The marital estate comprises all assets, debts, and liabilities arising from a couple’s marriage. At the time of divorce, these all need to be divided between the spouses. Texas is a community property state, which means that all property and debts acquired during the marriage will generally be considered jointly owned by the spouses. In Texas, the phrase “community property” is used to describe this. It is distinguished from separate property, which is owned by one spouse prior to the marriage or received as an inheritance or gift.
Anything that is classified as community property is subject to division; separate property is not. Community property can include tangible assets like real property and vehicles, or it can include intangible assets like bank accounts, retirement benefits, business interests, and more. Debts that are acquired during the marriage will also need to be divided, and determining this division is often not as simple as which party incurred the debt.
Some examples of debts that must be addressed during the divorce include:
- Mortgage on a primary or rental home
- Automobile loans
- Credit card debt
- Personal loans
- Medical debt
- Student loans
How Is Marital Divided?
In most cases, a debt that is associated with a particular asset (for example, the marital home or one of the vehicles) will be distributed to whichever spouse ends up with it. The same is usually true when debts are incurred in the name of solely one spouse. For the most part, therefore, if your name is on the debt or you are given possession of the property that carries the debt, it will be your responsibility.
This rule is not always true. In Texas, you can become liable for debts incurred by your spouse in one of two circumstances:
- Your spouse acted as your agent
- Your spouse took on debt for “necessaries”
In order for your spouse to be considered your agent, there must be something more than just the marital relationship.
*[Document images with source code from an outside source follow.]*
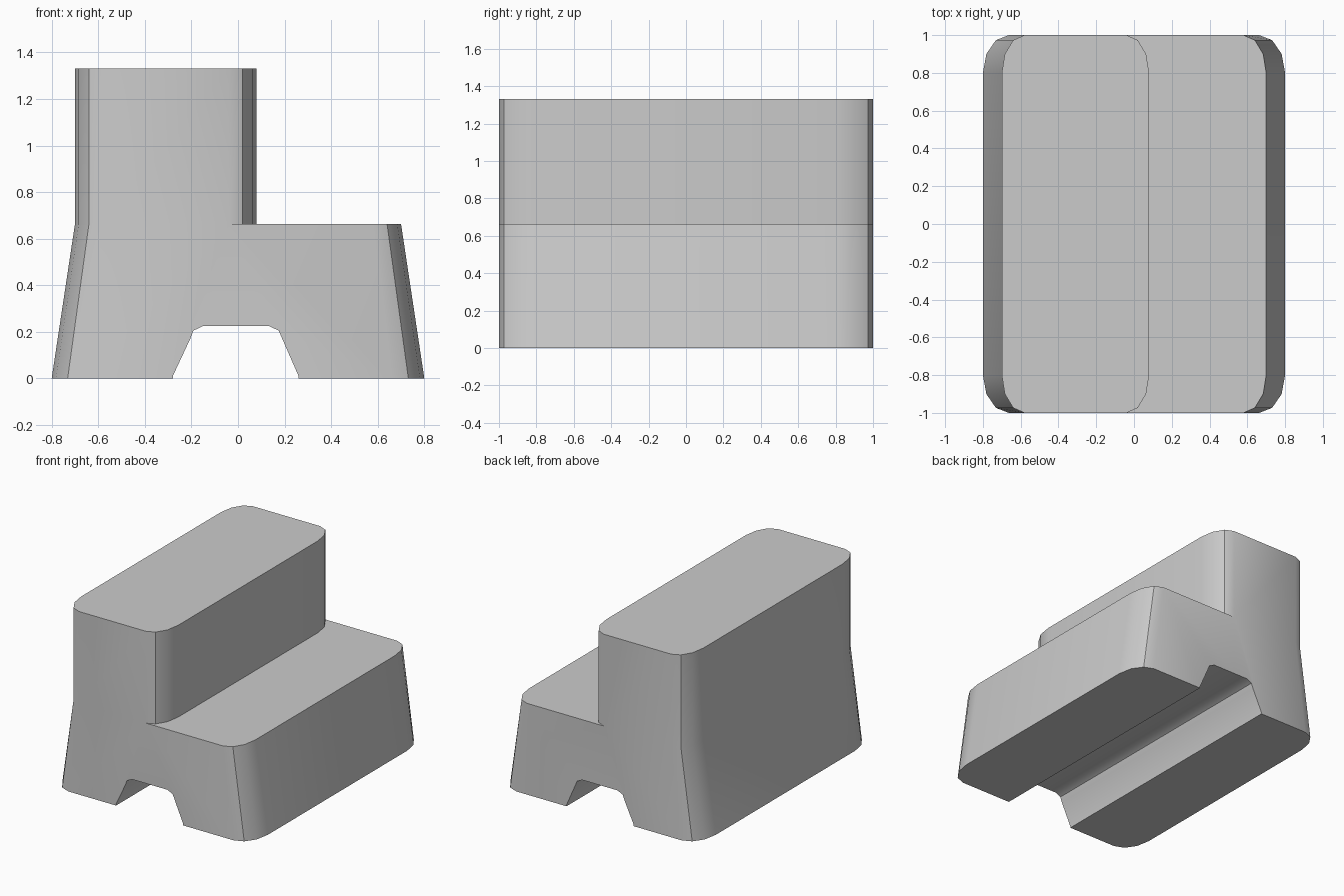
import bpy, bmesh
from math import sin, cos, radians

if "Cube" in bpy.data.objects:
    bpy.data.objects.remove(bpy.data.objects["Cube"])

TREAD, TOP = 0.663, 1.33


def corners(xc, sx):
    """Front-to-back points down one side: two elliptical rounded corners."""
    front = [(xc + sx * 0.12 * sin(radians(a)), -0.8 - 0.2 * cos(radians(a)))
             for a in (0, 30, 60, 90)]
    return front + [(x, -y) for x, y in reversed(front)]


def new_object(name, bm):
    bmesh.ops.recalc_face_normals(bm, faces=bm.faces)
    mesh = bpy.data.meshes.new(name)
    bm.to_mesh(mesh)
    bm.free()
    obj = bpy.data.objects.new(name, mesh)
    bpy.context.collection.objects.link(obj)
    return obj


bm = bmesh.new()


def ring(points, z, scale=1):
    return [bm.verts.new((x * scale, y, z)) for x, y in points]


def bridge(a, b):
    for i in range(len(a)):
        j = (i + 1) % len(a)
        bm.faces.new((a[i], a[j], b[j], b[i]))


# Stool body: tapered base, low tread, upright upper step
right, left, riser = corners(0.58, 1), corners(-0.58, -1)[::-1], corners(-0.04, 1)
outline = right + [riser[-1]] + left + [riser[0]]
bottom = ring(outline, 0, 0.8 / 0.7)
middle = ring(outline, TREAD)
bridge(bottom, middle)
bm.faces.new(bottom)

r_mid, l_mid = middle[:8], middle[9:17]
riser_mid = [middle[17]] + ring(riser[1:-1], TREAD) + [middle[8]]
bm.faces.new(r_mid + riser_mid[::-1])
top = ring(riser + left, TOP)
bridge(riser_mid + l_mid, top)
bm.faces.new(top)
stool = new_object("step_stool", bm)

# Channel running through the underside
profile = [(-0.28, -0.1), (-0.28, 0.01), (-0.205, 0.17), (-0.192, 0.205), (-0.15, 0.225),
           (0.133, 0.225), (0.175, 0.205), (0.19, 0.17), (0.26, 0.01), (0.26, -0.1)]
bm = bmesh.new()
face = bm.faces.new([bm.verts.new((x, -1.2, z)) for x, z in profile])
ext = bmesh.ops.extrude_face_region(bm, geom=[face], use_keep_orig=True)
bmesh.ops.translate(bm, vec=(0, 2.4, 0),
                    verts=[v for v in ext["geom"] if isinstance(v, bmesh.types.BMVert)])
cutter = new_object("channel_cutter", bm)
cutter.hide_render = True

cut = stool.modifiers.new("channel", 'BOOLEAN')
cut.operation, cut.solver, cut.object = 'DIFFERENCE', 'EXACT', cutter
bpy.context.view_layer.objects.active = stool
stool.select_set(True)
bpy.ops.object.modifier_apply(modifier=cut.name)
bpy.data.objects.remove(cutter)
bpy.ops.object.shade_smooth_by_angle(angle=radians(30))
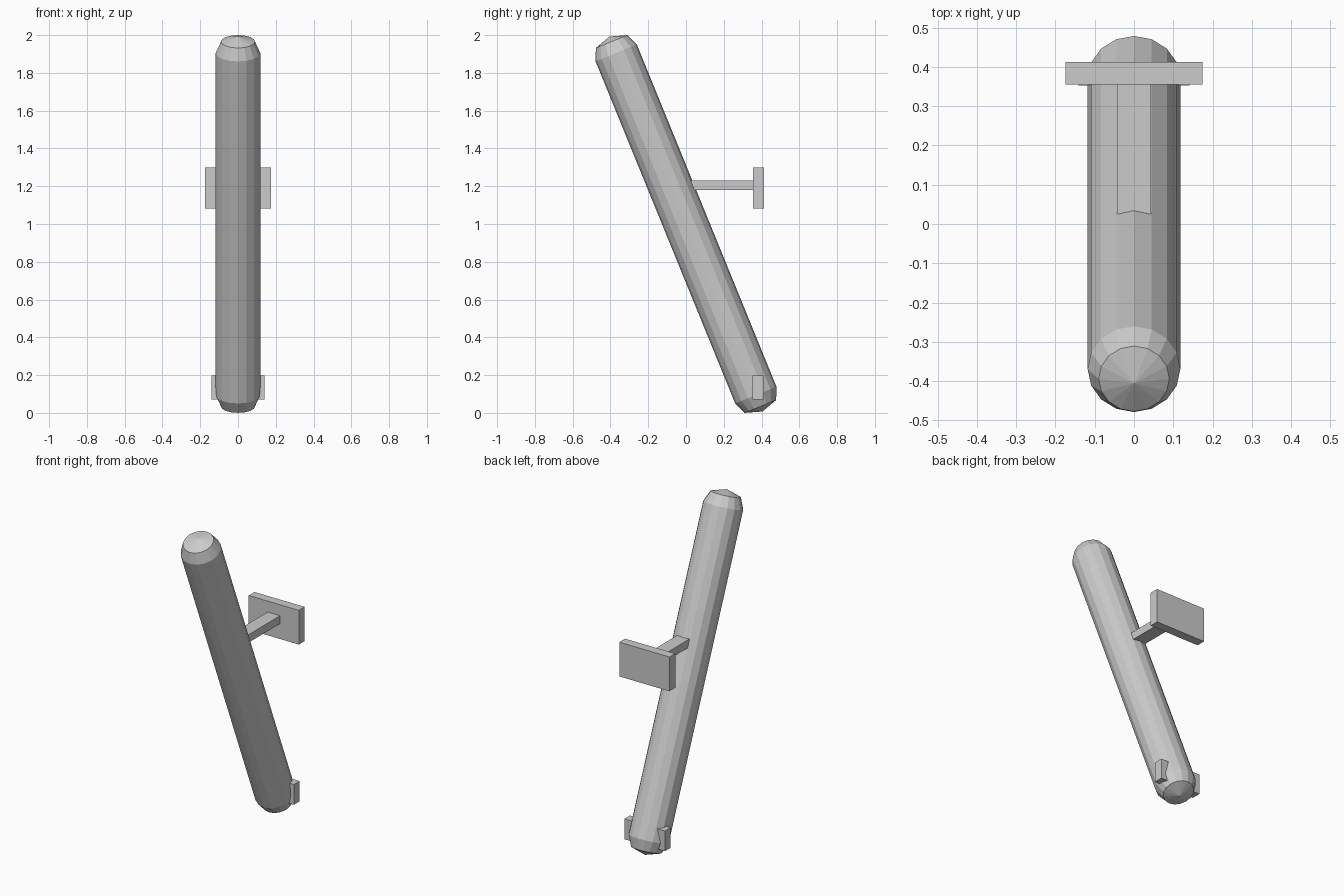
import bpy, bmesh, math
from mathutils import Matrix

if "Cube" in bpy.data.objects:
    bpy.data.objects.remove(bpy.data.objects["Cube"])


def make_object(name, bm):
    bmesh.ops.recalc_face_normals(bm, faces=bm.faces)
    mesh = bpy.data.meshes.new(name)
    bm.to_mesh(mesh)
    bm.free()
    obj = bpy.data.objects.new(name, mesh)
    bpy.context.collection.objects.link(obj)
    return obj


def box(name, lo, hi):
    bm = bmesh.new()
    size = [b - a for a, b in zip(lo, hi)]
    mid = [(a + b) / 2 for a, b in zip(lo, hi)]
    bmesh.ops.create_cube(bm, size=1, matrix=Matrix.Translation(mid) @ Matrix.Diagonal((*size, 1)))
    return make_object(name, bm)


# Leaning 16-sided tube with faceted domed ends
SIDES = 16
profile = [(0.118, -0.978), (0.118, 0.978)]
rings = [(0.09, -1.043), *profile, (0.09, 1.043)]
bm = bmesh.new()
loops = []
for r, t in rings:
    loops.append([bm.verts.new((r * math.cos(2 * math.pi * i / SIDES),
                                r * math.sin(2 * math.pi * i / SIDES), t))
                  for i in range(SIDES)])
for a, b in zip(loops, loops[1:]):
    for i in range(SIDES):
        j = (i + 1) % SIDES
        bm.faces.new((a[i], a[j], b[j], b[i]))
for loop, t in ((loops[0], -1.072), (loops[-1], 1.072)):
    tip = bm.verts.new((0, 0, t))
    for i in range(SIDES):
        bm.faces.new((loop[i], loop[(i + 1) % SIDES], tip))
tube = make_object("leaning_tube", bm)
tube.location = (0, 0, 1)
tube.rotation_euler = (math.radians(22.2), 0, 0)

# Support arm and back plate
box("support_arm", (-0.043, -0.02, 1.179), (0.043, 0.37, 1.229))
box("back_plate", (-0.174, 0.355, 1.083), (0.174, 0.412, 1.298))

# Small side lugs at the base
for side, name in ((-1, "left_lug"), (1, "right_lug")):
    xs = sorted((side * 0.07, side * 0.141))
    box(name, (xs[0], 0.353, 0.07), (xs[1], 0.41, 0.197))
You must have specifically given your spouse the authority to acquire that debt on your behalf.
There are not many cases in which the agency argument above would be an issue. The more common way in which a spouse can be responsible for the other spouse’s debts is when necessaries are involved.
What Is a “Necessary”?
Every family is different, so what is considered a necessary item in one case may not be in another. Generally, however, the following are seen as necessaries:
- Medical care
There are exceptions, especially with respect to medical care. Cosmetic procedures, for example, may not fall under this category. But to the extent these and other items were necessary to live, it is possible for you to be responsible for debts incurred to obtain them. If there are debts for necessaries in your case, it’s important to discuss them with a knowledgeable Texas family law attorney.
Options For Dividing Marital Debt
Going to court is expensive, and your creditors are generally not bound by divorce decrees. Therefore, it’s a good idea to try to work with your spouse in managing and eliminating as much marital debt as possible.
These are some possible solutions for doing so:
- Sell the joint property you and your spouse own – such as the family home or vehicles – to pay off the outstanding marital debt
- You may be awarded a larger share of assets in exchange for taking on responsibility for more marital debt
- Your spouse may be awarded a larger share of assets in exchange for the debts
- Either you or your spouse can negotiate higher spousal support payments in exchange for taking on responsibility for more marital debt
- Both spouses split all debts and assets evenly, with both taking on exactly half the debt
What About Creditors?
Since creditors are usually not bound by marital debt divisions, the failure of one spouse to pay a debt can have negative implications for the other. For example, let’s say you and your spouse both signed the home loan. During the divorce, your spouse agrees to be responsible for making those mortgage payments. If your spouse doesn’t pay, the lender can pursue either spouse whose name appears on the loan paperwork. This is true regardless of what was done in family court. The results could be damaging for your credit, and therefore your ability to acquire loans and mortgages in the future.
There are solutions for this, such as contempt of court. However, it’s important to act as soon as you learn that the spouse responsible for the marital debt has dropped the ball. A contempt action may not repair your credit but it can compel the other party to make the payments they agreed to.
Contact a Texas Marital Debt Attorney
Marital debts are complicated, and managing them during a divorce requires diligence. Failure to adequately focus on this part of the divorce could have severe repercussions for you for years to come. Let Youngberg Law Firm answer your marital debt questions and give you the peace of mind to move forward from your divorce. Call us today to schedule a consultation.